“If we are going to do this, let’s do it right the first time and let’s go with the maximum fine,” Councilman Barry Calogero said. The governing body indicated that they favored that approach.
Council members also approved an ordinance entitled “Landlord Registration and Responsibility” during its meeting.
The measure will allow for the creation of an article to provide relocation assistance by the township for tenants who are displaced due to the lack of maintenance by landlords.
Cipriani said after the meeting that in such cases the township would then seek reimbursement from the landlord through a lien on their property.
“If a tenant is evicted because of an action by the code enforcement officer due to a condition on the property making it unsafe this will allow them to seek relocation assistance because it is not their fault,” Cipriani said.
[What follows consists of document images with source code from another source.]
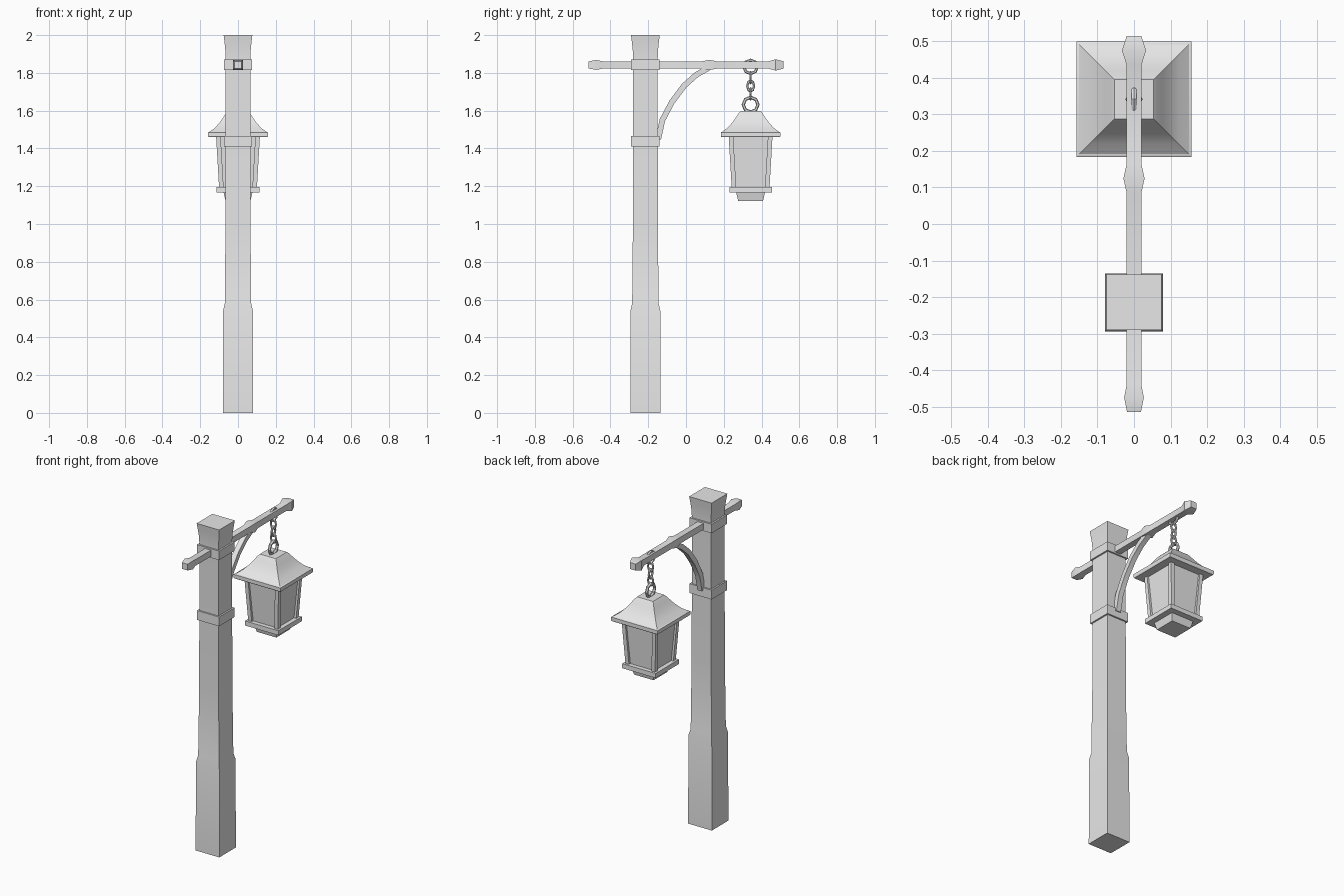
import bpy, bmesh
from math import pi, radians
from mathutils import Vector

if "Cube" in bpy.data.objects:
    bpy.data.objects.remove(bpy.data.objects["Cube"])

grey = bpy.data.materials.new("plain grey")
grey.use_nodes = True
grey.diffuse_color = (0.8, 0.8, 0.8, 1)
grey.node_tree.nodes["Principled BSDF"].inputs["Base Color"].default_value = (0.8, 0.8, 0.8, 1)

POST_Y, LAMP_Y, BEAM_Z = -0.215, 0.342, 1.842


def finish(obj, name):
    obj.name = name
    obj.data.materials.append(grey)
    bpy.ops.object.select_all(action='DESELECT')
    obj.select_set(True)
    bpy.context.view_layer.objects.active = obj
    bpy.ops.object.shade_smooth_by_angle(angle=radians(30))
    return obj


def loft(name, rings):
    """Closed solid through a list of four-cornered rings."""
    bm = bmesh.new()
    loops = [[bm.verts.new(p) for p in ring] for ring in rings]
    for a, b in zip(loops, loops[1:]):
        for i in range(4):
            j = (i + 1) % 4
            bm.faces.new((a[i], a[j], b[j], b[i]))
    bm.faces.new(loops[0])
    bm.faces.new(loops[-1])
    bmesh.ops.recalc_face_normals(bm, faces=bm.faces)
    mesh = bpy.data.meshes.new(name)
    bm.to_mesh(mesh)
    bm.free()
    obj = bpy.data.objects.new(name, mesh)
    bpy.context.collection.objects.link(obj)
    return finish(obj, name)


CORNERS = ((-1, -1), (1, -1), (1, 1), (-1, 1))


def tower(name, y, profile, x=0):
    """Upright square solid; profile holds (half width, height)."""
    return loft(name, [[(x + i * h, y + j * h, z) for i, j in CORNERS] for h, z in profile])


def link(name, z, radius, wire, stretch=1, turn=0):
    bpy.ops.mesh.primitive_torus_add(
        major_segments=8, minor_segments=6, major_radius=radius, minor_radius=wire,
        location=(0, LAMP_Y, z), rotation=(0, pi / 2, turn))
    obj = bpy.context.object
    obj.scale.x = stretch
    return finish(obj, name)


# Post with thick foot and flared head
tower("post", POST_Y, [(0.08, 0), (0.079, 0.54), (0.07, 0.58), (0.066, 1.0), (0.065, 1.87),
                       (0.067, 1.92), (0.071, 1.96), (0.076, 2.0)])
tower("upper_collar", POST_Y, [(0.075, 1.815), (0.075, 1.87)])
tower("lower_collar", POST_Y, [(0.075, 1.41), (0.075, 1.467)])

# Crossbeam with swollen ends and middle: (y, half width, half height)
beam = [(-0.515, 0.019, 0.019), (-0.475, 0.027, 0.026), (-0.44, 0.02, 0.019),
        (0.085, 0.02, 0.019), (0.125, 0.029, 0.027), (0.165, 0.02, 0.019),
        (0.435, 0.02, 0.019), (0.475, 0.033, 0.03), (0.515, 0.02, 0.02)]
loft("crossbeam", [[(i * w, y, BEAM_Z + j * h) for i, j in CORNERS] for y, w, h in beam])

# Curved brace under the beam
path = [Vector((0, y, z)) for y, z in ((-0.147, 1.45), (-0.125, 1.55), (-0.075, 1.645),
                                       (-0.01, 1.732), (0.055, 1.79), (0.125, 1.83))]
rings = []
for k, p in enumerate(path):
    t = (path[min(k + 1, len(path) - 1)] - path[max(k - 1, 0)]).normalized()
    side = Vector((0, -t.z, t.y))
    rings.append([p + Vector((i * 0.016, 0, 0)) + side * j * 0.015 for i, j in CORNERS])
loft("curved_brace", rings)

# Chain
link("beam_ring", 1.832, 0.036, 0.008)
for n, z in enumerate((1.775, 1.731, 1.689)):
    link(f"chain_link_{n + 1}", z, 0.018, 0.006, 1.5, pi / 2 * ((n + 1) % 2))
link("lantern_ring", 1.632, 0.039, 0.009)

# Lantern roof with concave slope, and its brim
tower("lantern_roof", LAMP_Y, [(0.153, 1.48), (0.153, 1.486), (0.122, 1.509), (0.097, 1.537),
                               (0.078, 1.564), (0.063, 1.587), (0.054, 1.597)])
tower("roof_brim", LAMP_Y, [(0.155, 1.46), (0.158, 1.465), (0.158, 1.485), (0.152, 1.488)])

# Lantern body: recessed tapered panes and leaning corner posts
tower("lantern_panes", LAMP_Y, [(0.086, 1.19), (0.105, 1.465)])
for i, j in CORNERS:
    low, high, r = 0.088, 0.104, 0.012
    loft("corner_post", [[(i * c + a * r, LAMP_Y + j * c + b * r, z) for a, b in CORNERS]
                         for c, z in ((low, 1.19), (high, 1.465))])

# Lantern foot
tower("lantern_base", LAMP_Y, [(0.113, 1.167), (0.113, 1.195)])
tower("lantern_foot", LAMP_Y, [(0.066, 1.123), (0.077, 1.17)])
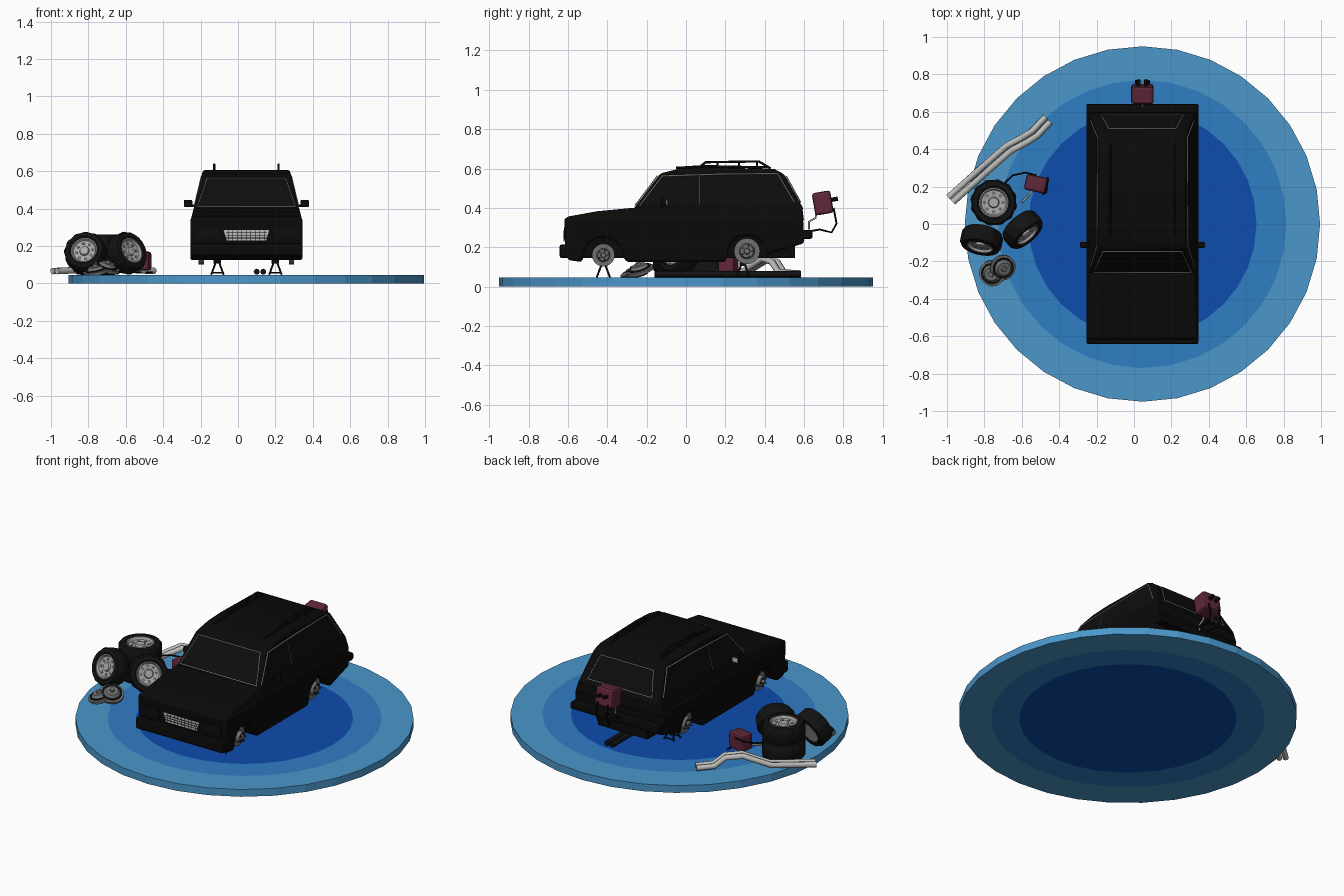
import bpy, bmesh
from math import sin, cos, pi, radians
from mathutils import Vector, Matrix

if "Cube" in bpy.data.objects:
    bpy.data.objects.remove(bpy.data.objects["Cube"])

CX = 0.045  # centre line of the car and the base


def material(name, *rgb):
    m = bpy.data.materials.new(name)
    m.use_nodes = True
    m.diffuse_color = (*rgb, 1)
    m.node_tree.nodes["Principled BSDF"].inputs["Base Color"].default_value = (*rgb, 1)
    return m


LIGHT = material("light blue", 0.07, 0.31, 0.6)
MID = material("mid blue", 0.03, 0.21, 0.56)
DEEP = material("deep blue", 0.004, 0.072, 0.42)
PAINT = material("black paint", 0.003, 0.003, 0.003)
GLASS = material("dark glass", 0.004, 0.004, 0.004)
RUBBER = material("black rubber", 0.006, 0.006, 0.006)
SILVER = material("silver", 0.5, 0.5, 0.48)
ALLOY = material("alloy grey", 0.4, 0.4, 0.4)
STEEL = material("brake steel", 0.16, 0.16, 0.16)
RED = material("dark red", 0.12, 0.02, 0.04)


def finish(bm, name, mats, smooth=False, bevel=0, matrix=None):
    bmesh.ops.recalc_face_normals(bm, faces=bm.faces)
    me = bpy.data.meshes.new(name)
    bm.to_mesh(me)
    bm.free()
    ob = bpy.data.objects.new(name, me)
    bpy.context.collection.objects.link(ob)
    for m in mats:
        me.materials.append(m)
    if matrix:
        ob.matrix_world = matrix
    if bevel:
        mod = ob.modifiers.new("Bevel", "BEVEL")
        mod.width, mod.segments = bevel, 2
    if smooth:
        bpy.ops.object.select_all(action="DESELECT")
        ob.select_set(True)
        bpy.context.view_layer.objects.active = ob
        bpy.ops.object.shade_smooth_by_angle(angle=radians(35))
    return ob


def place(loc, axis=(0, 0, 1), scale=1):
    turn = Vector((0, 0, 1)).rotation_difference(Vector(axis)).to_matrix().to_4x4()
    return Matrix.Translation(loc) @ turn @ Matrix.Scale(scale, 4)


def lathe(name, pts, mats, n=24, index=None, smooth=True, matrix=None, lug=None):
    """Turn (radius, height) points around z; lug notches every other segment."""
    bm = bmesh.new()
    rings = []
    for i in range(n):
        a = 2 * pi * i / n
        ring = []
        for r, z in pts:
            if lug and r > lug and i % 4 < 2:
                r *= 0.96
            ring.append(bm.verts.new((r * cos(a), r * sin(a), z)))
        rings.append(ring)
    for i in range(n):
        a, b = rings[i], rings[(i + 1) % n]
        for j in range(len(pts) - 1):
            f = bm.faces.new((a[j], b[j], b[j + 1], a[j + 1]))
            f.material_index = index[j] if index else 0
    bmesh.ops.remove_doubles(bm, verts=bm.verts, dist=1e-5)
    return finish(bm, name, mats, smooth, matrix=matrix)


def box(name, loc, size, mat, bevel=0.0, rot=None):
    bm = bmesh.new()
    bmesh.ops.create_cube(bm, size=1, matrix=Matrix.Diagonal((*size, 1)))
    m = Matrix.Translation(loc)
    return finish(bm, name, [mat], bevel=bevel, matrix=m @ rot if rot else m)


def side_profile(name, pts, mat, half, bevel):
    """Extrude a (y, z) outline across the car; half(z) is the half width."""
    bm = bmesh.new()
    sides = [[bm.verts.new((CX + s * half(z), y, z)) for y, z in pts] for s in (-1, 1)]
    for s in sides:
        bm.faces.new(s)
    for i in range(len(pts)):
        k = (i + 1) % len(pts)
        bm.faces.new((sides[0][i], sides[0][k], sides[1][k], sides[1][i]))
    return finish(bm, name, [mat], True, bevel)


def tube(name, pts, r, mat, closed=False, kind="POLY"):
    cu = bpy.data.curves.new(name, "CURVE")
    cu.dimensions = "3D"
    cu.bevel_depth, cu.bevel_resolution, cu.use_fill_caps = r, 2, True
    sp = cu.splines.new("POLY")
    sp.points.add(len(pts) - 1)
    for p, co in zip(sp.points, pts):
        p.co = (*co, 1)
    sp.use_cyclic_u = closed
    cu.materials.append(mat)
    ob = bpy.data.objects.new(name, cu)
    bpy.context.collection.objects.link(ob)


def plate(name, corners, mat):
    bm = bmesh.new()
    bm.faces.new([bm.verts.new(c) for c in corners])
    return finish(bm, name, [mat])


def window(name, corners):
    plate(name + "_glass", corners, GLASS)
    tube(name + "_trim", corners, 0.003, SILVER, True)


# Round base with three rings of blue
lathe("base", [(0, 0), (.61, 0), (.77, 0), (.95, 0), (.95, .045), (.77, .045), (.61, .045), (0, .045)],
      [LIGHT, MID, DEEP], 32, [2, 1, 0, 0, 0, 1, 2], False, Matrix.Translation((CX, 0, 0)))


# Car body: lower shell with wheel arches, shoulders and cabin
def arch(y, z, r=0.1):
    return [(y + r * cos(pi * k / 8), z + r * sin(pi * k / 8)) for k in range(9)]


lower = [(.595, .35), (.6, .22), (.5, .19)] + arch(.31, .16) + [(.2, .125), (-.3, .125)] + arch(-.42, .15)
lower += [(-.53, .125), (-.6, .135), (-.615, .2), (-.617, .35)]
side_profile("lower_body", lower, PAINT, lambda z: 0.3, 0.012)
side_profile("shoulders", [(.6, .33), (-.617, .33), (-.605, .355), (-.45, .383), (-.24, .403), (.59, .41)],
             PAINT, lambda z: 0.3 - (z - .33) * 0.25, 0.01)


def cabin_half(z):
    return 0.284 - (z - .39) * 0.24


side_profile("cabin", [(-.27, .39), (-.13, .575), (-.03, .6), (.1, .607), (.45, .597), (.5, .57), (.6, .39)],
             PAINT, cabin_half, 0.012)
box("undercarriage", (CX, -.01, .21), (.34, 1.13, .13), PAINT)
box("front_bumper", (CX, -.615, .18), (.6, .055, .07), PAINT, 0.012)
box("rear_bumper", (CX, .605, .265), (.6, .075, .045), PAINT, 0.01)

# Windows and bright trim
window("windshield", [(CX + x, y, z) for x, y, z in
                      ((-.262, -.259, .412), (.262, -.259, .412), (.21, -.146, .562), (-.21, -.146, .562))])
window("rear_window", [(CX + x, y, z) for x, y, z in
                       ((-.22, .583, .428), (.22, .583, .428), (.18, .511, .56), (-.18, .511, .56))])
for s, side in ((-1, "right"), (1, "left")):
    def on_side(pts):
        return [(CX + s * (cabin_half(z) + .001), y, z) for y, z in pts]
    panes = (((-.22, .42), (.065, .42), (.065, .56), (-.115, .56)),
             ((.075, .42), (.31, .42), (.31, .565), (.075, .565)),
             ((.32, .42), (.55, .42), (.47, .565), (.32, .565)))
    for k, pane in enumerate(panes):
        plate(f"{side}_window_{k}", on_side(pane), GLASS)
    tube(side + "_window_trim", on_side([(-.235, .412), (-.12, .562), (.2, .572), (.465, .574), (.55, .43)]),
         0.003, SILVER)
    tube(side + "_pillar_trim", on_side([(.07, .42), (.07, .56)]), 0.0015, STEEL)
    # Door mirror with bright glass
    box(side + "_mirror", (CX + s * .312, -.112, .428), (.045, .03, .038), PAINT, 0.006)
    box(side + "_mirror_arm", (CX + s * .285, -.112, .416), (.04, .015, .015), PAINT)
    box(side + "_mirror_glass", (CX + s * .314, -.096, .428), (.034, .004, .028), SILVER)
    # Roof rail
    x = CX + s * .172
    tube(side + "_roof_rail", [(x, .06, .6), (x, .1, .632), (x, .37, .636), (x, .43, .6)], 0.006, PAINT)
    tube(side + "_rail_base", [(x, -.05, .603), (x, .1, .612), (x, .42, .605)], 0.006, PAINT)
    for y in (.16, .27, .36):
        tube(side + "_rail_post", [(x, y, .6), (x, y, .634)], 0.005, PAINT)

# Grille with dark slats
plate("grille", [(CX + x, -.6195, z) for x, z in ((-.105, .23), (.105, .23), (.122, .285), (-.122, .285))], SILVER)
for z in (.243, .257, .271):
    box("grille_slat", (CX, -.62, z), (.22, .003, .003), PAINT)
for k in range(-4, 5):
    box("grille_bar", (CX + k * .024, -.62, .257), (.003, .003, .054), PAINT)
for s in (-1, 1):
    box("headlight", (CX + s * .21, -.618, .27), (.12, .006, .06), GLASS)

# Bare brake discs, axles and jack stands
for y, z, r in ((-.42, .16, .058), (.31, .18, .066)):
    tube("axle", [(CX - .24, y, z), (CX + .24, y, z)], 0.018, PAINT)
    for s in (-1, 1):
        lathe("brake_disc", [(0, -.02), (r, -.02), (r, .008), (r * .6, .008), (r * .5, .03), (r * .25, .03),
                             (r * .2, .042), (0, .042)], [STEEL], 20,
              matrix=place((CX + s * .247, y, z), (s, 0, 0)))
        for k in range(5):
            a = 2 * pi * k / 5
            tube("wheel_stud", [(CX + s * d, y + .4 * r * cos(a), z + .4 * r * sin(a)) for d in (.27, .288)],
                 0.004, PAINT)
for y in (-.42, .29):
    for s in (-1, 1):
        x = CX + s * .155
        for a in (-1, 1):
            for b in (-1, 1):
                tube("stand_leg", [(x + a * .033, y + b * .033, .048), (x + a * .01, y + b * .01, .11)], 0.005, PAINT)
            tube("stand_brace", [(x - .028, y + a * .03, .058), (x + .028, y + a * .03, .058)], 0.004, PAINT)
        box("stand_top", (x, y, .118), (.04, .035, .025), PAINT)

# Dark tubes lying under the car
for x in (.1, .135):
    tube("floor_tube", [(x, -.16, .063), (x, .585, .063)], 0.016, RUBBER)


# Loose wheels: a flat stack of two and two leaning
def wheel(name, loc, axis, scale=1):
    m = place(loc, axis, scale)
    lathe(name + "_tyre", [(.078, -.046), (.088, -.053), (.112, -.05), (.124, -.034), (.125, 0), (.124, .034),
                           (.112, .05), (.088, .053), (.078, .046), (.078, -.046)], [RUBBER], 48, matrix=m, lug=.12)
    lathe(name + "_rim", [(0, -.04), (.079, -.046), (.079, .048), (.073, .048), (.066, .034), (.03, .03), (.025, .042),
                          (0, .042)], [ALLOY], 24, matrix=m)
    for k in range(8):
        spot = m @ Matrix.Rotation(pi * k / 4, 4, "Z") @ Matrix.Translation((.05, 0, .032))
        lathe(name + "_rim_hole", [(0, .003), (.01, .003), (.01, -.003), (0, -.003)], [STEEL], 8, matrix=spot)


wheel("stack_bottom", (-.75, .115, .099), (0, 0, 1))
wheel("stack_top", (-.75, .115, .21), (0, 0, 1))
wheel("leaning_right", (-.815, -.085, .162), (-.2, -.9, .4), .9)
wheel("leaning_left", (-.595, -.03, .162), (.62, -.7, .35), .9)

# Spare hubs on the floor
for loc, axis in (((-.76, -.265, .07), (-.2, -.2, 1)), ((-.7, -.235, .09), (.3, -.3, 1))):
    lathe("spare_hub", [(0, -.015), (.07, -.015), (.07, .0), (.05, .004), (.035, .022), (.015, .022), (.012, .035),
                        (0, .035)], [STEEL], 20, matrix=place(loc, axis))
    lathe("hub_ring", [(.048, .0), (.048, .008), (.058, .008), (.058, .0)], [RUBBER], 20, matrix=place(loc, axis))

# Pair of bent silver pipes
route = [(-.46, .56, .068), (-.53, .485, .07), (-.585, .45, .125), (-.67, .405, .14), (-.79, .3, .075), (-.98, .13, .066)]
for d in (-.018, .018):
    tube("silver_pipe", [(x - d * .68, y + d * .73, z) for x, y, z in route], 0.017, SILVER)

# Fuel can carried on the rear frame
tilt = Matrix.Rotation(radians(10), 4, "X")
box("rear_can", (CX, .695, .425), (.12, .095, .115), RED, 0.014, tilt)
for s in (-1, 1):
    x = CX + s * .035
    tube("can_frame", [(x, .62, .28), (x, .68, .29), (x, .74, .275), (x, .765, .32), (x, .75, .4)], 0.005, PAINT)
    tube("can_cap", [(CX + s * .02, .735, .44), (CX + s * .02, .772, .447)], 0.011, PAINT)
tube("can_bracket", [(CX, .625, .29), (CX, .625, .33), (CX, .66, .35), (CX, .66, .4)], 0.005, SILVER)

# Second fuel can beside the wheels, with its loose frame
box("floor_can", (-.525, .215, .12), (.115, .085, .1), RED, 0.014, Matrix.Rotation(radians(-12), 4, "Z"))
for z in (.06, .15):
    tube("can_hoop", [(-.52, .26, z), (-.58, .275, z), (-.65, .26, z), (-.69, .22, z)], 0.005, PAINT)
tube("can_leg", [(-.54, .18, .08), (-.6, .115, .07)], 0.005, SILVER)
tube("can_strap", [(-.49, .16, .06), (-.47, .17, .06), (-.46, .25, .06)], 0.005, PAINT)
“Upkeep of the property is the responsibility of the landlord and it is up to them to properly maintain it,” Cipriani added.
During the session, Schlegel discussed an increase in fees by the building department. She said that during a recent review of that department involving the construction officer, a negative balance of around $4,800 was noted.
Schlegel said that this revenue aspect of the department “must be self-sustaining and not requiring taxpayer support.”
Calogero asked when the last time fees from that department had been raised.
“Not in the recent past,” Schlegel responded.
Cipriani said the last time the township increased fees of that type was in February of 2015.
“The analysis we’ve done concerning this shows it should cover the costs. We are not looking to make money just trying to sustain it,” Schlegel said.
Schlegel said she would prepare an ordinance for introduction during the council’s next meeting which is April 24. The township’s budget hearing is also set to be heard at that meeting.